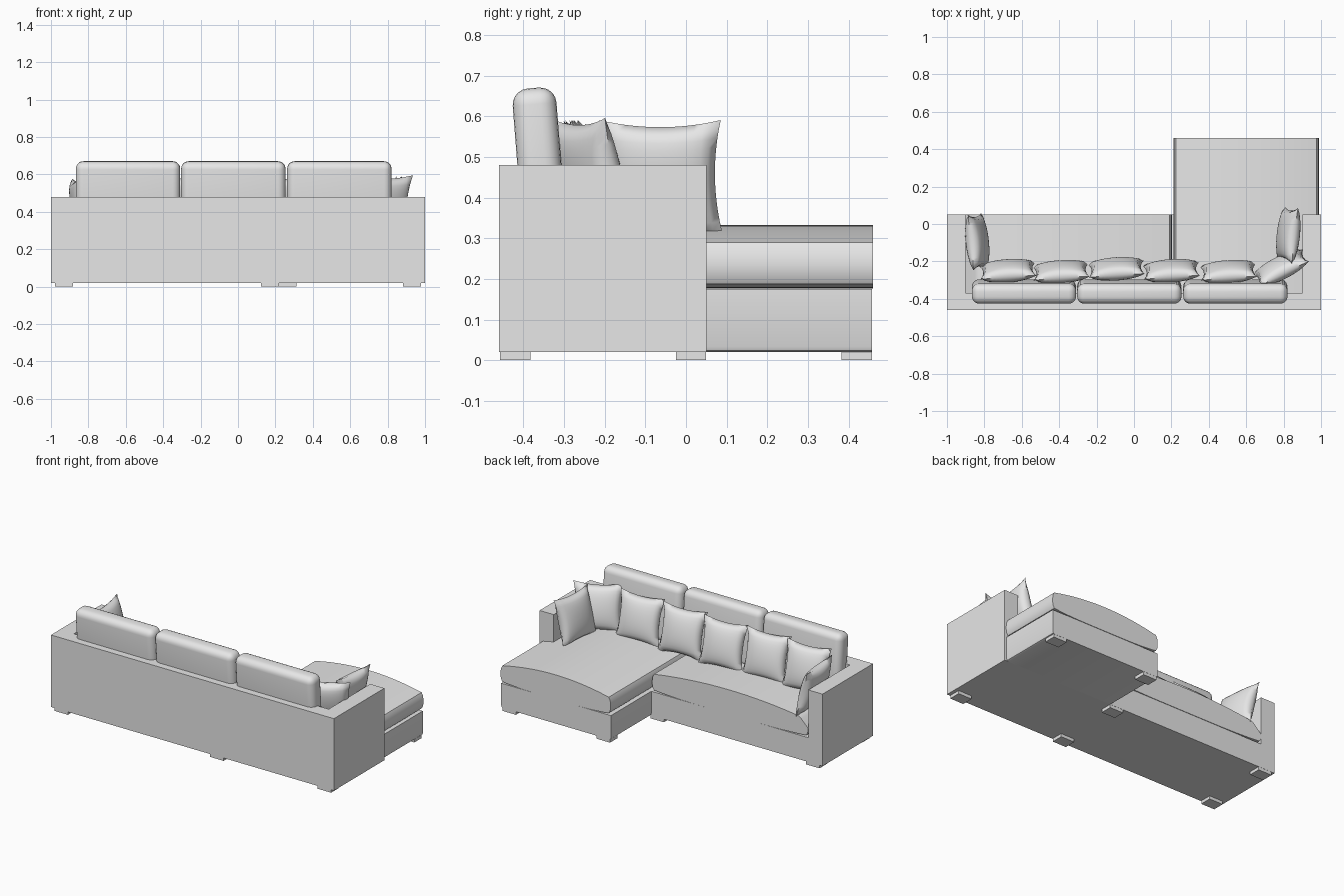
import bpy, bmesh
from math import radians, sqrt
from mathutils import Matrix, Vector

cube = bpy.data.objects.get("Cube")
if cube:
    bpy.data.objects.remove(cube, do_unlink=True)

fabric = bpy.data.materials.new("light_grey_fabric")
fabric.use_nodes = True
GREY = (0.8, 0.8, 0.8, 1)
fabric.diffuse_color = GREY
fabric.node_tree.nodes["Principled BSDF"].inputs["Base Color"].default_value = GREY


def finish(name, bm, smooth=None):
    bmesh.ops.recalc_face_normals(bm, faces=bm.faces[:])
    mesh = bpy.data.meshes.new(name)
    bm.to_mesh(mesh)
    bm.free()
    mesh.materials.append(fabric)
    obj = bpy.data.objects.new(name, mesh)
    bpy.context.collection.objects.link(obj)
    if smooth:
        bpy.ops.object.select_all(action="DESELECT")
        obj.select_set(True)
        bpy.context.view_layer.objects.active = obj
        bpy.ops.object.shade_smooth_by_angle(angle=radians(smooth))
    return obj


def prism(name, outline, to_3d, depth, smooth=None):
    """Extrude a flat outline, placed in space by to_3d, along depth."""
    bm = bmesh.new()
    face = bm.faces.new([bm.verts.new(to_3d(a, b)) for a, b in outline])
    extruded = bmesh.ops.extrude_face_region(bm, geom=[face])
    verts = [v for v in extruded["geom"] if isinstance(v, bmesh.types.BMVert)]
    bmesh.ops.translate(bm, verts=verts, vec=Vector(depth))
    return finish(name, bm, smooth)


def box(name, x, y, z):
    outline = [(x[0], y[0]), (x[1], y[0]), (x[1], y[1]), (x[0], y[1])]
    return prism(name, outline, lambda a, b: (a, b, z[0]), (0, 0, z[1] - z[0]))


def seat_cushion(name, x0, x1, y0, y1, end_drop):
    """Cushion with a crowned top, gently bowed bottom and bulging ends."""
    mid, half, n = (x0 + x1) / 2, (x1 - x0) / 2, 20
    inner = half - 0.014
    steps = [-1 + 2 * i / n for i in range(n + 1)]
    bottom = [(mid + inner * t, 0.176 + 0.012 * t ** 4) for t in steps]
    top = [(mid - inner * t, 0.29 + 0.042 * (1 - t * t)) for t in steps]
    right = [(mid + half - 0.004, 0.205), (x1, 0.235), (mid + half - 0.004, 0.27)]
    left = [(x0 + 0.004, 0.27), (x0, 0.235), (x0 + 0.004, 0.205)]
    if end_drop:
        top[-1] = (x0 + 0.05, 0.285)
        left[0] = (x0 + 0.025, 0.26)
    return prism(name, bottom + right + top + left,
                 lambda a, b: (a, y0, b), (0, y1 - y0, 0), 35)


def pillow(name, x, y, z, yaw, lean=14, half=0.15, puff=0.052):
    """Square scatter pillow with drawn-in edges and pointed corners."""
    bm = bmesh.new()
    for side in (1, -1):
        grid = bmesh.ops.create_grid(bm, x_segments=14, y_segments=14, size=1)
        for v in grid["verts"]:
            u, w = v.co.x, v.co.y
            fu, fw = max(0, 1 - u * u), max(0, 1 - w * w)
            v.co = (half * u * (1 - 0.12 * fw * u * u),
                    half * w * (1 - 0.12 * fu * w * w),
                    side * puff * sqrt(fu * fw) ** 0.9)
    bmesh.ops.remove_doubles(bm, verts=bm.verts[:], dist=0.0005)
    obj = finish(name, bm, 70)
    obj.matrix_world = (Matrix.Translation((x, y, z))
                        @ Matrix.Rotation(radians(yaw), 4, "Z")
                        @ Matrix.Rotation(radians(90 + lean), 4, "X"))


# Backrest and both arms as one U-shaped shell
u_plan = [(-1, -0.46), (1, -0.46), (1, 0.05), (0.9, 0.05),
          (0.9, -0.37), (-0.9, -0.37), (-0.9, 0.05), (-1, 0.05)]
prism("back_and_arms", u_plan, lambda a, b: (a, b, 0.02), (0, 0, 0.46))

# Seat bases
box("seat_base", (-0.9, 0.9), (-0.37, 0.05), (0.02, 0.175))
chaise_section = [(0.222, 0.02), (0.973, 0.02), (0.982, 0.024), (0.986, 0.034),
                  (0.986, 0.175), (0.21, 0.175), (0.21, 0.034), (0.213, 0.024)]
prism("chaise_base", chaise_section, lambda a, b: (a, 0.05, b), (0, 0.408, 0), 35)

# Seat cushions
seat_cushion("seat_cushion", -0.9, 0.204, -0.37, 0.052, True)
seat_cushion("chaise_cushion", 0.21, 0.99, -0.37, 0.46, False)

# Back cushions, leaning slightly backward
for i, cx in enumerate((-0.588, -0.025, 0.542)):
    bm = bmesh.new()
    bmesh.ops.create_cube(bm, size=1)
    bmesh.ops.scale(bm, vec=(0.558, 0.108, 0.37), verts=bm.verts[:])
    bmesh.ops.bevel(bm, geom=bm.edges[:], offset=0.04, segments=5,
                    profile=0.5, affect="EDGES")
    cushion = finish(f"back_cushion_{i + 1}", bm, 40)
    cushion.location = (cx, -0.361, 0.485)
    cushion.rotation_euler.x = radians(4.5)

# Scatter pillows along the back, in the corner and against the arms
back_row = [(-0.675, -0.25), (-0.39, -0.255), (-0.095, -0.24),
            (0.2, -0.25), (0.505, -0.255)]
for i, (px, py) in enumerate(back_row):
    pillow(f"back_pillow_{i + 1}", px, py, 0.445, 4)
pillow("corner_pillow", 0.785, -0.235, 0.45, 27)
pillow("chaise_arm_pillow", 0.825, -0.06, 0.445, 84)
pillow("seat_arm_pillow", -0.838, -0.095, 0.435, -84)

# Short block feet
feet = [(-0.93, -0.42), (0.17, -0.42), (0.93, -0.42), (-0.93, 0.012),
        (0.17, 0.012), (0.265, 0.42), (0.93, 0.42)]
for i, (fx, fy) in enumerate(feet):
    box(f"foot_{i + 1}", (fx - 0.048, fx + 0.048), (fy - 0.037, fy + 0.037), (0, 0.02))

◆ ◆ ◆ ◆

### Work required
Where the word "name" shows up in a line of the listing, return that line.

### Task answer
def finish(name, bm, smooth=None):
    mesh = bpy.data.meshes.new(name)
    obj = bpy.data.objects.new(name, mesh)
def prism(name, outline, to_3d, depth, smooth=None):
    return finish(name, bm, smooth)
def box(name, x, y, z):
    return prism(name, outline, lambda a, b: (a, b, z[0]), (0, 0, z[1] - z[0]))
def seat_cushion(name, x0, x1, y0, y1, end_drop):
    return prism(name, bottom + right + top + left,
def pillow(name, x, y, z, yaw, lean=14, half=0.15, puff=0.052):
    obj = finish(name, bm, 70)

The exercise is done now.